NEW YORK – Auto mechanics, members of United Auto Workers Local 259 working at New York City car dealer Star Toyota, have been out on strike for nearly eight months.

The mechanics had been working without a contract for over a year, all the while the employer repeatedly violated labor laws, using tactics of threats and coercion, even going so far as to threaten the family of a UAW delegate. Finally, after two one-day work stoppages, the Star mechanics walked, beginning an unfair labor practices strike on Oct. 8, 2003.

Led by UAW Local 259 President Bill Pickering, Second Vice President Brian Schneck and Shop Steward Rocky Joshi, the Star Toyota workers have stayed strong, and are as militant and committed to victory as they were on Day One. Pickering describes them as some of the toughest workers he has ever seen.

UAW 259 has filed scores of unfair labor practice charges against Star Toyota and its owner, Mike Koufakis. The National Labor Relations Board issued a complaint on 18 charges and has scheduled a hearing for June 7.
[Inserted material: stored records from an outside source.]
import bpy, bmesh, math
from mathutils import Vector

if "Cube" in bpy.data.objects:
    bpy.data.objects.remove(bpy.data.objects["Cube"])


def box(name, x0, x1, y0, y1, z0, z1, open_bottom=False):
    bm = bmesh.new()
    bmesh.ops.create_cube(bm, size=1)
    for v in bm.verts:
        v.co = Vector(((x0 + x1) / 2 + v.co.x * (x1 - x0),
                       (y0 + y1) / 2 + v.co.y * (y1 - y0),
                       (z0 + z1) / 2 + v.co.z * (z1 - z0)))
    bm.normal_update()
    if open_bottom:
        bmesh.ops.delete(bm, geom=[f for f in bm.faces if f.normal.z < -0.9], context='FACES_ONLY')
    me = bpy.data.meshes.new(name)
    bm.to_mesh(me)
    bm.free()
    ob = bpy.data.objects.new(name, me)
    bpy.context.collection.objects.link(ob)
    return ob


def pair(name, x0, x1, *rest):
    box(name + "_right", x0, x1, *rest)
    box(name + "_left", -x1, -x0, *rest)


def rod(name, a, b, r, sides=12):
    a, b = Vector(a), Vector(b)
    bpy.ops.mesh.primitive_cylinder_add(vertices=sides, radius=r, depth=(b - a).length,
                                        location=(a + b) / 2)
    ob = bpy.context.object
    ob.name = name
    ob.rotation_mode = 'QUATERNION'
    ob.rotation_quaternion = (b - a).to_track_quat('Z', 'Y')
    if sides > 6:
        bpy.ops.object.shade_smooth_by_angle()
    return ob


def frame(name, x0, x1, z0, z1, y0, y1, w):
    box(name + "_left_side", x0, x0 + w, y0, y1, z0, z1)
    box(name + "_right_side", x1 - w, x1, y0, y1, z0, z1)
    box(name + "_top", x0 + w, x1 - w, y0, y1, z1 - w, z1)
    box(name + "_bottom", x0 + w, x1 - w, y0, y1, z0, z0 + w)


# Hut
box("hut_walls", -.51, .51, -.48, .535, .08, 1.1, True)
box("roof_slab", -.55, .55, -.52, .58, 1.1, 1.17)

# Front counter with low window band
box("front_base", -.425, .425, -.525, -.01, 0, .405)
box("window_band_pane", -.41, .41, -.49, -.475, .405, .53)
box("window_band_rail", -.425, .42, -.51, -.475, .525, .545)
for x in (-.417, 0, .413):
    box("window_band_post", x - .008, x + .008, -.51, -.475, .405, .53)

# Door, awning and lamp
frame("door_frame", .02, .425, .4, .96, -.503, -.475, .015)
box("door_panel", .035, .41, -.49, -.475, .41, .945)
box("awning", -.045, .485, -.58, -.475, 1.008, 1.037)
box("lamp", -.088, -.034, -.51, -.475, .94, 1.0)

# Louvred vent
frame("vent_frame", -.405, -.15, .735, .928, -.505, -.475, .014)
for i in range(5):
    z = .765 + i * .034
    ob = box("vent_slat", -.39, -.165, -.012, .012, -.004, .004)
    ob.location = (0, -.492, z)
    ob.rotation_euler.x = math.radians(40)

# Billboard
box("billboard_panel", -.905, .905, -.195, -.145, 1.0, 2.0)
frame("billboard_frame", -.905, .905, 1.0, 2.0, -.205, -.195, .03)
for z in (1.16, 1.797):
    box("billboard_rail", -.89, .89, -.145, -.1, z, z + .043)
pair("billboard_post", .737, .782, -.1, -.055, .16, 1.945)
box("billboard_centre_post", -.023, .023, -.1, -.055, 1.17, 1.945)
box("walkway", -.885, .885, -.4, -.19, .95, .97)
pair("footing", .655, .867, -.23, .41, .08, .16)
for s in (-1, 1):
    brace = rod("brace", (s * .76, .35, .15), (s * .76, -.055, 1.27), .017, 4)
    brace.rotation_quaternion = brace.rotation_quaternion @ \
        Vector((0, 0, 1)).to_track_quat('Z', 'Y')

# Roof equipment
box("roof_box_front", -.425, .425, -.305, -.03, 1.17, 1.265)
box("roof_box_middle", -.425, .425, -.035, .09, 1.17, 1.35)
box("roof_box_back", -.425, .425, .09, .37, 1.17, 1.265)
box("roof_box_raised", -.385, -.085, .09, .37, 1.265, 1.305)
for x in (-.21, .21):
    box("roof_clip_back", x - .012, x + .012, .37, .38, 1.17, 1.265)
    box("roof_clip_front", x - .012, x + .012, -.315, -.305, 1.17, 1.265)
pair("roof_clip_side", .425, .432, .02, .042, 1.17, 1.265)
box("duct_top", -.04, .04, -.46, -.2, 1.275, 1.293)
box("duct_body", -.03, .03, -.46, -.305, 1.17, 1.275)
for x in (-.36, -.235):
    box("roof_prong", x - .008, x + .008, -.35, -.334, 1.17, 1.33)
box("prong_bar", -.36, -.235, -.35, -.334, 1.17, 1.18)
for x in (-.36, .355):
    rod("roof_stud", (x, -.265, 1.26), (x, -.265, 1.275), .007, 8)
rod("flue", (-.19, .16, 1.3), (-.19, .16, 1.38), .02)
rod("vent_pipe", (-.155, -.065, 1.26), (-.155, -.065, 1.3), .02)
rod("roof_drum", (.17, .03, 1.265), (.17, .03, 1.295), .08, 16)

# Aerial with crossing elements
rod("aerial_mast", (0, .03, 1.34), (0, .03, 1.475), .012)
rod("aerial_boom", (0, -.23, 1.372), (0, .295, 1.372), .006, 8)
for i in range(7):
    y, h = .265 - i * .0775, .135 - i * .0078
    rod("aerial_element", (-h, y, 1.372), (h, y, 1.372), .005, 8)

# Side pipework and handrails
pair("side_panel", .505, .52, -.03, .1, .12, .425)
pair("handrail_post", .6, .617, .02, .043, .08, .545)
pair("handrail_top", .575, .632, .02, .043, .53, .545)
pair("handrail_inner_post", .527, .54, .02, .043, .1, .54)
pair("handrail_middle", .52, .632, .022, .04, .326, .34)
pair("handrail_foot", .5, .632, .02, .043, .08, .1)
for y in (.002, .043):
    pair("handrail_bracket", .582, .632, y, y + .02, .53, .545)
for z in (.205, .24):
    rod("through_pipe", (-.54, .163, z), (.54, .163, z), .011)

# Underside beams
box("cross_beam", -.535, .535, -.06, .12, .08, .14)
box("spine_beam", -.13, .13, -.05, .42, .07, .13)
Star has a poor history in customer, as well as labor, relations. Recently the New York State Department of Consumer Affairs hit the troubled firm with a $60,000 fine for deceptive advertising.

At an April 17 solidarity rally, scores of UAW members picketed beneath a giant rat set up in front of the Star Toyota showroom in Bayside, N.Y.

Union members waved placards and chanted. Passing motorists, truck drivers, and bus operators blasted their horns and gave enthusiastic “thumbs up” in support of the strikers. Meanwhile, a billboard truck continually circled in front of the dealership, urging, “Boycott Star Toyota.” In a big boost to the workers’ morale, many potential customers turned away – refusing to cross the UAW picket line.

The Star workers have received strong support from other New York City area unions. The phrase that is often heard from solidarity picketers, members of other unions, is the traditional old slogan of workers solidarity, “An injury to one is an injury to all!”

The author can be reached at pww@pww.org.